April 8, 2015
Genetics research highlights thousands of possible drug-disease connections
Finding new uses for existing drugs has become increasingly important for treating diseases and a Marshfield Clinic-led research team has proven a new way to speed up the process, according to a study published today in Nature Biotechnology.
Drug repurposing is the process of discovering new uses for existing drugs. The process is becoming increasingly important in drug development as success rates for new drugs in clinical trials decrease and costs increase. Critical to drug repurposing is initially identifying candidate drug-disease relationships.
Using a type of genetic study called a phenome-wide association study, researchers identified thousands of potential disease and drug relationships. This could serve as an early clue when looking for drugs that may effectively treat diseases they’re not currently prescribed for.
“This is a proof of principle study demonstrating phenome-wide association data may be rapidly applied to developing or repurposing existing drugs,” said Scott Hebbring, Ph.D., principal investigator and research scientist, Marshfield Clinic Research Institute’s Center for Human Genetics. “Unlike other genetic-based approaches, a phenome-wide association study allows us to look at thousands of diseases at once, rather than just one disease at a time.”
A team of researchers, using the phenome-wide approach, identified more than 14,800 examples of where a drug might be used to treat an unrelated disease. They did this by cross-referencing drug-disease pairs identified by phenome-wide data with existing medical literature to find examples where a disease and drug were
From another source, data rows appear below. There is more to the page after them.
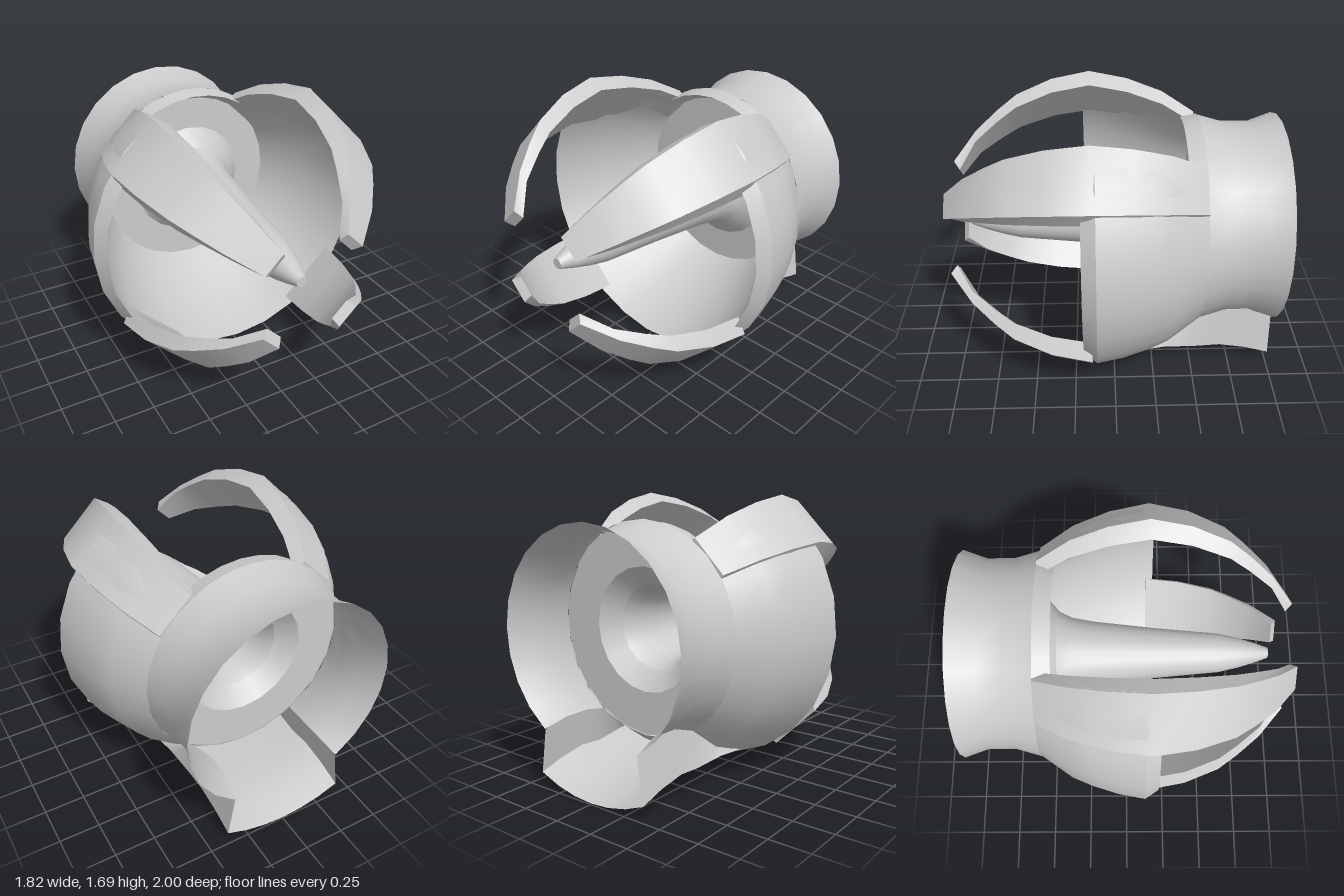
import * as THREE from 'three';

const CY = 0.915; // height of the main axis, which runs along z
const DEG = Math.PI / 180;
const mat = new THREE.MeshStandardMaterial({ color: 0xcccccc, side: THREE.DoubleSide });

function add(parent, name, geometry) {
  const mesh = new THREE.Mesh(geometry, mat);
  mesh.name = name;
  parent.add(mesh);
  return mesh;
}

// Surface turned about the z axis; points are [z, radius], angle 0 is at the bottom.
function turned(points, from = 0, sweep = 360, segments = 20) {
  const profile = points.map(([z, r]) => new THREE.Vector2(r, z));
  return new THREE.LatheGeometry(profile, segments, from * DEG, sweep * DEG)
    .rotateX(Math.PI / 2).translate(0, CY, 0);
}

// Smooth surface through rows of equally many points.
function skin(rows) {
  const n = rows[0].length, index = [];
  for (let i = 0; i < rows.length - 1; i++)
    for (let j = 0; j < n - 1; j++) {
      const a = i * n + j, b = a + n;
      index.push(a, a + 1, b, a + 1, b + 1, b);
    }
  const g = new THREE.BufferGeometry();
  g.setAttribute('position', new THREE.Float32BufferAttribute(rows.flat(2), 3));
  g.setIndex(index);
  g.computeVertexNormals();
  return g;
}

// Claw stations: [z, larger offset of the outer edge]
const CLAW = [[-0.52, 0.555], [-0.32, 0.665], [-0.1, 0.735], [0.14, 0.775], [0.38, 0.735],
  [0.6, 0.655], [0.72, 0.575], [0.86, 0.465], [1, 0.305]];

function claw(name, sx, sy, stations) {
  const group = new THREE.Group();
  group.name = name;
  const rings = stations.map(([z, b]) => {
    const t = (b - 0.305) / 0.47;
    const a = 0.2 + 0.31 * t;
    const a2 = a - 0.03 - 0.07 * t, b2 = b - 0.045 - 0.01 * t;
    const zi = z > 0.9 ? z - 0.035 : z;
    const ring = [[a, b, z], [b, a, z], [b2, a2, zi], [a2, b2, zi]]
      .map(([x, y, w]) => [sx * x, CY + sy * y, w]);
    return sx * sy > 0 ? ring : ring.reverse();
  });
  // four sides with sharp edges between them
  for (let k = 0; k < 4; k++)
    add(group, 'clawSide', skin(rings.map(r => [r[(k + 1) % 4], r[k]])));
  for (const r of [rings[0], rings[rings.length - 1]])
    add(group, 'clawEnd', skin([[r[0], r[1]], [r[3], r[2]]]));
  return group;
}

export function createModel() {
  const model = new THREE.Group();
  model.name = 'clawModel';

  // Bowl, open at the top between the two upper claws
  const from = 213, sweep = 294;
  add(model, 'bowlOuter', turned([[-0.52, 0.645], [-0.32, 0.785], [-0.2, 0.835], [-0.05, 0.882], [0.11, 0.912]], from, sweep));
  add(model, 'bowlLip', turned([[0.11, 0.912], [0.19, 0.86]], from, sweep));
  add(model, 'bowlInner', turned([[0.19, 0.86], [0.02, 0.82], [-0.18, 0.75], [-0.36, 0.66], [-0.52, 0.58]], from, sweep));

  // Low bridge at the back of the top opening
  add(model, 'topBridge', turned([[-0.52, 0.645], [-0.42, 0.625]], 146, 68, 6));
  add(model, 'topBridgeInner', turned([[-0.42, 0.625], [-0.52, 0.58]], 146, 68, 6));

  // Flared collar at the back, cut away at the bottom
  add(model, 'collar', turned([[-1, 0.65], [-0.85, 0.597], [-0.68, 0.6], [-0.52, 0.645]], 33, 294));

  // Back plate and the hollow central spike
  add(model, 'backPlate', turned([[-0.52, 0.64], [-0.52, 0.375]]));
  add(model, 'hub', turned([[-0.52, 0.375], [-0.42, 0.265]]));
  add(model, 'spike', turned([[-0.42, 0.265], [-0.34, 0.225], [-0.2, 0.2], [0, 0.178], [0.2, 0.156],
    [0.4, 0.138], [0.58, 0.122], [0.7, 0.095], [0.8, 0.065], [0.89, 0.033]]));
  add(model, 'spikeTip', turned([[0.89, 0.033], [0.89, 0]]));

  // Open channel under the collar: [z, outer radius, body radius, half width]
  const channel = [[-1, 0.905, 0.65, 0.39], [-0.85, 0.865, 0.597, 0.39], [-0.68, 0.84, 0.6, 0.39],
    [-0.52, 0.85, 0.645, 0.39], [-0.32, 0.845, 0.785, 0.41], [-0.1, 0.868, 0.866, 0.44]];
  const drop = (r, x) => CY - Math.sqrt(r * r - x * x);
  add(model, 'channelFloor', skin(channel.map(([z, r, , w]) =>
    Array.from({ length: 7 }, (_, i) => {
      const x = w * (i / 3 - 1);
      return [x, drop(r, x), z];
    }))));
  for (const s of [-1, 1])
    add(model, s > 0 ? 'leftChannelWall' : 'rightChannelWall', skin(channel.map(([z, r, body, w]) => {
      const top = [s * (w - 0.04), drop(body, w - 0.04), z], low = [s * w, drop(r, w), z];
      return s > 0 ? [low, top] : [top, low];
    })));

  // Four claws; the upper pair runs back along the top opening as ridges
  for (const s of [-1, 1]) {
    const side = s > 0 ? 'left' : 'right';
    model.add(claw(side + 'UpperClaw', s, 1, CLAW));
    model.add(claw(side + 'LowerClaw', s, -1, CLAW.slice(3)));
  }
  return model;
}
mentioned in the same article.
“While we didn’t provide context for these relationships, we hope these novel findings offer researchers clues that allow them to prioritize which potential relationships to study first,” Hebbring said. “That, in turn, could help us more quickly find new uses for current drugs.”
They also found more than 38,000 novel drug-disease relationships not yet studied, according to the medical literature. These results suggest phenome-wide association study data may bring to light many additional diseases that may be treated with already developed drugs.
To read the full study, go to Nature Biotechnology.
Marshfield Clinic Research Institute (MCRI), a division of Marshfield Clinic, was founded in 1959. It’s the largest private medical research institute in Wisconsin. MCRI consists of research centers in clinical research, agricultural health and safety,
epidemiology, human genetics and biomedical informatics. Marshfield Clinic investigators publish extensively in peer-reviewed medical and scientific journals addressing
a wide range of diseases and other health issues including cancer, heart disease, diabetes, eye disease, infectious disease, neurological disease, pediatrics, radiology,
vaccine effectiveness, women's health, agricultural safety and genetics.